Whenever we talk with Arthur Houghton — the Getty’s former antiquities curator who we’ll be on stage with this Saturday at the Walters Art Museum in Baltimore — he asks a provocative question: did he or any other museum official violate U.S. law while buying looted antiquities?
The short answer, of course, is that no museum official at the Getty or elsewhere has been charged with, much less convicted of, a crime under US law. The real question, then, is: might they have?
Here’s an attempt to answer that hypothetical, using Houghton’s own writings while at the Getty Museum. As part of our “Hot Docs” series, we’ve annotated and posted transcriptions of the key documents via links below.
Getty officials certainly knew they were buying objects from an antiquities market awash in illicit material. In April 1984, while the J. Paul Getty Museum was considering the acquisition of its infamous statue of a kouros, Houghton told the Getty’s outside counsel: “Probably 95% of antiquities on the market were found in the past three years. The only way one would obtain them was if one did not ask the specific question that would elicit the specific answer about provenance that made the material unbuyable.”
Days later, Houghton elaborated on the risks of acquiring such objects in a memo on the law to museum director John Walsh. Law enforcement authorities had made clear that under their reading of current law, museum officials could be criminally liable for acquiring such objects, Houghton wrote. “No action will be taken against the importer unless it is clear that the importer acted with certain knowledge that the material had been illegally exported from a country which had appropriate national ownership in place. If Customs believes that the importer had such knowledge, they could seek criminal penalties against the importer.”
The criminal law Houghton was referring to was the National Stolen Property Act. In the 1977 case US vs. McClain, a federal appeals court in the 5th Circuit had found that buying antiquities illegally exported from a country with a national patrimony law was equivalent to buying stolen property under US law. US government officials had made clear that this “McClain doctrine” could be applied well beyond the 5th Circuit. In effect, there was no difference between buying a looted antiquity and a hot car. The government could seize the stolen property and criminally charge those who imported it, Houghton wrote.
At the time, the Getty was buying such objects at a breakneck clip. As Houghton wrote a month later to deputy director Deborah Gribbon, “No other department of ancient art has an acquisition program as intense as ours nor one which, if it is to be maintained, requires such frequent contact with market sources.” In fact, the Getty was buying objects far faster that its staff could document them. “Some 30% of the collection has not been photographed, a significant number have no accession number, and there is no file by subject matter or chronological order to help find things,” Houghton wrote.

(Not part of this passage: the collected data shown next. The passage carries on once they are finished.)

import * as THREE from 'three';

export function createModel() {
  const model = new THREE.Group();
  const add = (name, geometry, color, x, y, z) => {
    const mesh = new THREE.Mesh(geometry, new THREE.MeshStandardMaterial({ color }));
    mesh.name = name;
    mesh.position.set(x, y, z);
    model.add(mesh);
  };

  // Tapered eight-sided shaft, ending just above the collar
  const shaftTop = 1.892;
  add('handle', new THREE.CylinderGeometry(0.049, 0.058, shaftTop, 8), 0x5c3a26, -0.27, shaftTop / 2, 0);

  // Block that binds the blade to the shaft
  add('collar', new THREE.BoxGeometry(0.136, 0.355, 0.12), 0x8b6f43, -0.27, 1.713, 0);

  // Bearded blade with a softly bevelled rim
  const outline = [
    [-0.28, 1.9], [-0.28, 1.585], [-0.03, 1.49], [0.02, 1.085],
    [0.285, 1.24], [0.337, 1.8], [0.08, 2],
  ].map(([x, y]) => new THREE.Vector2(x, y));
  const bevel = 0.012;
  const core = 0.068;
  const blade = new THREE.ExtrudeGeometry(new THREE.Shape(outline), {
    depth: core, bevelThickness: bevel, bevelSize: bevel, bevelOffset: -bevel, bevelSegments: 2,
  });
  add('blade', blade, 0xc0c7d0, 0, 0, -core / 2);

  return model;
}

Word of the Getty’s potential legal exposure made its way to Harold Williams, the CEO of the Getty Trust and a lawyer who had run the SEC. Williams wrote to Walsh about the troubling rumors he had heard about the antiquities market: “Indeed, much of the conversation is to the effect that 90% of the objects on the market are presumed to have been recently come out of Italy or Greece.” Williams wanted answers, and Walsh punted to his “ethical tutor” Houghton, who was asked to explain how the museum could continue to acquire undocumented antiquities under such conditions.
Houghton’s answer came in the form of another memo, this one entitled “Ethics and the Acquisition of Antiquities.” It lays out the two views on collecting undocumented antiquities: those of archaeologists, who favor restrictions, and those of curators, who feel a “special obligation” to acquire objects. In the end, Houghton concludes that the Getty is justified in the acquisition of undocumented antiquities because it is better prepared that most museums to protect, conserve and display these objects.

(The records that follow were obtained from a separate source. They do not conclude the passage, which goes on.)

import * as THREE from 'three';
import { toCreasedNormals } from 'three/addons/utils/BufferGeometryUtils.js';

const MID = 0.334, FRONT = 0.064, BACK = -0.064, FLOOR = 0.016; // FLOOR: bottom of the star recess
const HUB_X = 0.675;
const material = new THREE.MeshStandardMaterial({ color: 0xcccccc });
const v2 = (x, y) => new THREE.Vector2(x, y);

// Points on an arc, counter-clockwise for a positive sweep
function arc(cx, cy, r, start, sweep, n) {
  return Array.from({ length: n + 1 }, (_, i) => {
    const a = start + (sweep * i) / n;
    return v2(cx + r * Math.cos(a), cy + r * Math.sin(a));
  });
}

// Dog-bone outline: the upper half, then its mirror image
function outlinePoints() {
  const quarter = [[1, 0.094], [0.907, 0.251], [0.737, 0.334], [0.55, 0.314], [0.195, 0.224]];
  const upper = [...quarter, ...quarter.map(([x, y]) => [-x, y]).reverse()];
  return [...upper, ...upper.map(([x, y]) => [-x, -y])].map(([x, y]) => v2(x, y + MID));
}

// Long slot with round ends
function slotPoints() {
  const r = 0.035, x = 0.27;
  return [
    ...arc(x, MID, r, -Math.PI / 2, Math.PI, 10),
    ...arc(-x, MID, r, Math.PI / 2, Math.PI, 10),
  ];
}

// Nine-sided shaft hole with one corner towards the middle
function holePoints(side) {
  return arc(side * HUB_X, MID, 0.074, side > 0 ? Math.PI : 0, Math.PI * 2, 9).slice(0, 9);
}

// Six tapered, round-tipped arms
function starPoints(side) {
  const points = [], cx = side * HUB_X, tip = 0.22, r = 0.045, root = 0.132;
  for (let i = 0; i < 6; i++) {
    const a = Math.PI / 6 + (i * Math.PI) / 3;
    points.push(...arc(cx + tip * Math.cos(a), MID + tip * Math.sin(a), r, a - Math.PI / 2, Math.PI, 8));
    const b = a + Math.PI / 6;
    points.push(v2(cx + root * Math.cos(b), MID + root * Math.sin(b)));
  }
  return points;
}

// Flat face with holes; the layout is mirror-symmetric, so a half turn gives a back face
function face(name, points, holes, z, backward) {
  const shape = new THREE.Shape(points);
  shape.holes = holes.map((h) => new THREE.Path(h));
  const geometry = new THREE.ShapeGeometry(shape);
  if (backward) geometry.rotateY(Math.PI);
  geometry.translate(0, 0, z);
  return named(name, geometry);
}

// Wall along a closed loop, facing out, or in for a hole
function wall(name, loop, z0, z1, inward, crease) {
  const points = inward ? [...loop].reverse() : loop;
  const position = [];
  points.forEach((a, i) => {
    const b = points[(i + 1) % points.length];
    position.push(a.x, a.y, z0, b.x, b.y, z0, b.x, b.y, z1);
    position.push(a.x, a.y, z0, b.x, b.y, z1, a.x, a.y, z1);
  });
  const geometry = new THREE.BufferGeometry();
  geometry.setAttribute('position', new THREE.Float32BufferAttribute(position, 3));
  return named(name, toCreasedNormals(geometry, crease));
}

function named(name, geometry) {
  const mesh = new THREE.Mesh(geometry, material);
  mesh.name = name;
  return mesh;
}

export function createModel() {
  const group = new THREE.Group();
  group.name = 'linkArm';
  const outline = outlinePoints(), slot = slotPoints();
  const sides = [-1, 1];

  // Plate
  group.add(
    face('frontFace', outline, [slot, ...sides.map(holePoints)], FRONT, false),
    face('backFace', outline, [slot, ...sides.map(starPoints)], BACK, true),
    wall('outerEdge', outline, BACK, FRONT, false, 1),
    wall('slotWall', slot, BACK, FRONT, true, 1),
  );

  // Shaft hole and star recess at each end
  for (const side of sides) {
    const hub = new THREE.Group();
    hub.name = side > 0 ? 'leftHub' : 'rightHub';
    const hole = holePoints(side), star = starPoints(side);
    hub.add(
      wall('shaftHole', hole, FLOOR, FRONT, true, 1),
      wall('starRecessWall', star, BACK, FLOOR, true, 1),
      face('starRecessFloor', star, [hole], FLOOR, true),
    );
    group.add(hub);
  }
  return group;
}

But how to navigate the law and the McClain Doctrine, which suggested such acquisitions could violate US law? Houghton’s solution was “optical due diligence.” In essence, the Getty would create the appearance of propriety and high ethical standards while buying what it wanted, being careful to avoid the “certain knowledge” of an object’s illicit origins that could land a museum official in jail.

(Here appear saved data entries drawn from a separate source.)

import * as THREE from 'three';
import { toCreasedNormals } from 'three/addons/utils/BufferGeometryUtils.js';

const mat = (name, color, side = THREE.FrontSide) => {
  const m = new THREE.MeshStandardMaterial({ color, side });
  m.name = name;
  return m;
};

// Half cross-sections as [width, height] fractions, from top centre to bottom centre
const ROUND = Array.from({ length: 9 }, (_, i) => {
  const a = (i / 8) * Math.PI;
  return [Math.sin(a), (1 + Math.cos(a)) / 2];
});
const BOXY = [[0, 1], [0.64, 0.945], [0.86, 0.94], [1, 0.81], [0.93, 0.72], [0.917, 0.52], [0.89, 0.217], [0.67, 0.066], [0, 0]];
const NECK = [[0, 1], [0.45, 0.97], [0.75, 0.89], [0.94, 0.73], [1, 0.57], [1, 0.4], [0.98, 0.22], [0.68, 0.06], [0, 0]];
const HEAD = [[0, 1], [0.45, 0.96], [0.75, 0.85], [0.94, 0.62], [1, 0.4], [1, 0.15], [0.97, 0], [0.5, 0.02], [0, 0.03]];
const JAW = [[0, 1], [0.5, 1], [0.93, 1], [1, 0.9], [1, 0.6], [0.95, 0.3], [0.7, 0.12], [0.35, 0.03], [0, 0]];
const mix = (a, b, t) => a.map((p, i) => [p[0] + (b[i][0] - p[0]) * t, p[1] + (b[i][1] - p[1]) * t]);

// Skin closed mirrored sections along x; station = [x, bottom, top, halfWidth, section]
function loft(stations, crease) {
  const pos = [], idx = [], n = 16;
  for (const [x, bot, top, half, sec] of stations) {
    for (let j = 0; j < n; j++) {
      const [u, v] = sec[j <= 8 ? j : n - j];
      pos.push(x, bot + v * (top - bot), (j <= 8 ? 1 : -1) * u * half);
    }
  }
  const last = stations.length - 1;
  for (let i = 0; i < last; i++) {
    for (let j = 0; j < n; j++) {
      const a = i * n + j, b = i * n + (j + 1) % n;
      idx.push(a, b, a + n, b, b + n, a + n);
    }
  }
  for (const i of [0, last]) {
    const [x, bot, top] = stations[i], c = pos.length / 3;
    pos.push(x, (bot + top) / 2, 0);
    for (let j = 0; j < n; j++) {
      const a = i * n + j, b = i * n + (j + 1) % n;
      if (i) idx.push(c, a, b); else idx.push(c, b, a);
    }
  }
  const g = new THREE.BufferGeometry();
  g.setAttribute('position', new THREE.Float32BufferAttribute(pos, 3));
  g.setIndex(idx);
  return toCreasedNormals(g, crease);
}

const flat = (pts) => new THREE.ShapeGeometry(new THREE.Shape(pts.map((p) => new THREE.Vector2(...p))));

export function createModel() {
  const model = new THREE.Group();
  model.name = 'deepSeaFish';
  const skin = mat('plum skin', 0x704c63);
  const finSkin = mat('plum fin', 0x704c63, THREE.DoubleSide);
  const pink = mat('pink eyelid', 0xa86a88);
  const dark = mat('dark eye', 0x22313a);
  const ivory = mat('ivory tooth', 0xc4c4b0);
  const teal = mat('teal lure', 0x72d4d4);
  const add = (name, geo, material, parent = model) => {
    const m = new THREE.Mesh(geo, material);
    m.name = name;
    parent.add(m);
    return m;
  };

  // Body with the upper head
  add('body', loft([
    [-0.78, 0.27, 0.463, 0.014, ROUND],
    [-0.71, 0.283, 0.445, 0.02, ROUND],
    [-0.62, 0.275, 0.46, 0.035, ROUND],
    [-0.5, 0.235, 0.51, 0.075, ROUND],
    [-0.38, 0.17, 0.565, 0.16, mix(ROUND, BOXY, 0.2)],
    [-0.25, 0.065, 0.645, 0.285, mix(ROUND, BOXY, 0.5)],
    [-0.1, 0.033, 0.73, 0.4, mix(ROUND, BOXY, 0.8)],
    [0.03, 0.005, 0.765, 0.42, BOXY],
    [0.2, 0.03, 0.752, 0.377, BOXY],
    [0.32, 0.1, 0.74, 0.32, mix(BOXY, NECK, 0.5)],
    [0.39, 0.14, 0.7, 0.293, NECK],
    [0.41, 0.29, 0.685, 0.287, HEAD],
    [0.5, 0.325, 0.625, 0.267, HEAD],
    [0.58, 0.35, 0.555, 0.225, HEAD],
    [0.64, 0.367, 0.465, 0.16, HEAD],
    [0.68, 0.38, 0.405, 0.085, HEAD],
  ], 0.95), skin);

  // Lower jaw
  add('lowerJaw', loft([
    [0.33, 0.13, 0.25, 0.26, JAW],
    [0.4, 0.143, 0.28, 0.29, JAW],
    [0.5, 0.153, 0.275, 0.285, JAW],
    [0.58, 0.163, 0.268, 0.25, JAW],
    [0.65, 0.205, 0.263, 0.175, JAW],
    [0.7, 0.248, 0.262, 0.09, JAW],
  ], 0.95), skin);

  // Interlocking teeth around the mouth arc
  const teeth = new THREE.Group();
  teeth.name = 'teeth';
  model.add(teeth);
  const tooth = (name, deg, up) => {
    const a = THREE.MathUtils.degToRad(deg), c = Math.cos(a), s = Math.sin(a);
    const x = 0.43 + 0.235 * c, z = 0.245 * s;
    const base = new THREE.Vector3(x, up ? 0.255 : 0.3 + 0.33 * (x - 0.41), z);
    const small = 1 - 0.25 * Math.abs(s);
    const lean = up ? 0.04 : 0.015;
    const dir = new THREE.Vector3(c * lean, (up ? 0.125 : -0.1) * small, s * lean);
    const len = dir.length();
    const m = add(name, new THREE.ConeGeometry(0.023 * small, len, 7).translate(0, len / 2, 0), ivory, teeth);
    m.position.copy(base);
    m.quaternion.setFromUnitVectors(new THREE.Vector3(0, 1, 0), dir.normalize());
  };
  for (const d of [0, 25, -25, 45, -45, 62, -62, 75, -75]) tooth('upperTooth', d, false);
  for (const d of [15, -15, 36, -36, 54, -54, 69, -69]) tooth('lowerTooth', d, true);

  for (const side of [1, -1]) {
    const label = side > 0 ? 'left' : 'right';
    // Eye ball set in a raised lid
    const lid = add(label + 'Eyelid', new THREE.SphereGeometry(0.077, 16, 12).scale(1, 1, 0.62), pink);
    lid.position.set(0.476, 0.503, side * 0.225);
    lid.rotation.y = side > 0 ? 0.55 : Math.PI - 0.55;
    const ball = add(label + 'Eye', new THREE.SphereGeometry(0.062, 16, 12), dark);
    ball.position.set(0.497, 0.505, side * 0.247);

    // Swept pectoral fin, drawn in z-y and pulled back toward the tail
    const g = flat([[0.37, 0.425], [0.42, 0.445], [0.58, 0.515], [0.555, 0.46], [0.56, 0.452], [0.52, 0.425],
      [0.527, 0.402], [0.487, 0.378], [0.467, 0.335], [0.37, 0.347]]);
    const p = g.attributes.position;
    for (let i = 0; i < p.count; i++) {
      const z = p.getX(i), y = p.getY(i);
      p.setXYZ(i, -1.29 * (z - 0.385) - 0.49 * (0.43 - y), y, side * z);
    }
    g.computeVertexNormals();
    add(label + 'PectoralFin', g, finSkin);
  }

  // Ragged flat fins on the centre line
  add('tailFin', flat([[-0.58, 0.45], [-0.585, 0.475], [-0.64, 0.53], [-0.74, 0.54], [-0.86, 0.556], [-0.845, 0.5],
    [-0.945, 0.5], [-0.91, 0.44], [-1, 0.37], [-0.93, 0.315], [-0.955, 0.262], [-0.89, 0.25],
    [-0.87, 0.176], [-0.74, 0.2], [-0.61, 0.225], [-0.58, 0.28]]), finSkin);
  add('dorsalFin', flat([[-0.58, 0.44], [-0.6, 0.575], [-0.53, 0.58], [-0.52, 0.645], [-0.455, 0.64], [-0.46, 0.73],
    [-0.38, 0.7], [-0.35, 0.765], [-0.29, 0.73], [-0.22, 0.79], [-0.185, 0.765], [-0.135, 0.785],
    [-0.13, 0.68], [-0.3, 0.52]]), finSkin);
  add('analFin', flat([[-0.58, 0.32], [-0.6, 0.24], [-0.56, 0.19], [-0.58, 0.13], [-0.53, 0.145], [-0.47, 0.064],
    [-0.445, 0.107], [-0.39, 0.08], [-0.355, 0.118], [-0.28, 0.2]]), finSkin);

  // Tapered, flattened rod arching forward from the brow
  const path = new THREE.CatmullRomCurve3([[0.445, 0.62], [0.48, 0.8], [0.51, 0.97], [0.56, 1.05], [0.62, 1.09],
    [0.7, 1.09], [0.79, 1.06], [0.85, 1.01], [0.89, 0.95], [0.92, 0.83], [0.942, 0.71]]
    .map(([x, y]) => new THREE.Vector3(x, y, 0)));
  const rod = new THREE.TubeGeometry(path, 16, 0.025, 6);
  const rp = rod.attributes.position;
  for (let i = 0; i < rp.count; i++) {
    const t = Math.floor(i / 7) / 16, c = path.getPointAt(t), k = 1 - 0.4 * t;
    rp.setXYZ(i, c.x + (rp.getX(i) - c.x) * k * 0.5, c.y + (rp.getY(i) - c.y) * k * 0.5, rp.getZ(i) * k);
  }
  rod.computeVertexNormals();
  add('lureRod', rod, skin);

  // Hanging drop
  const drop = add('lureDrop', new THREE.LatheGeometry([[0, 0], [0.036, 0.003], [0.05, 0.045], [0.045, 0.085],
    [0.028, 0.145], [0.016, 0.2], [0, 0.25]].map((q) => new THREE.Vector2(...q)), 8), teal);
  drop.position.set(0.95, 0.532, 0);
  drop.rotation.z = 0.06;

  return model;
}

Houghton resigned from his post in 1986, but his rationale for continuing to collect undocumented antiquities became the basis for the Getty’s new acquisition policy the following year. That policy change allowed the Getty to buy a statue of Aphrodite despite clear signs it had been recently looted from Southern Italy.
Did Getty museum officials have the “certain knowledge” about the Aphrodite required for criminal charges under the McClain Doctrine?
Walsh’s handwritten notes from a meeting with Williams that September would suggest they did: “We know it’s stolen…Symes [the dealer offering the Aphrodite] a fence.”
Today, both men claim the conversation was hypothetical, not about the Aphrodite. Would that defense have held up in criminal court? Thanks to the statute of limitations, we’ll never know.
We look forward to seeing Arthur again on Sat, October 29th at the Walters Museum of Art in Baltimore. Details are here.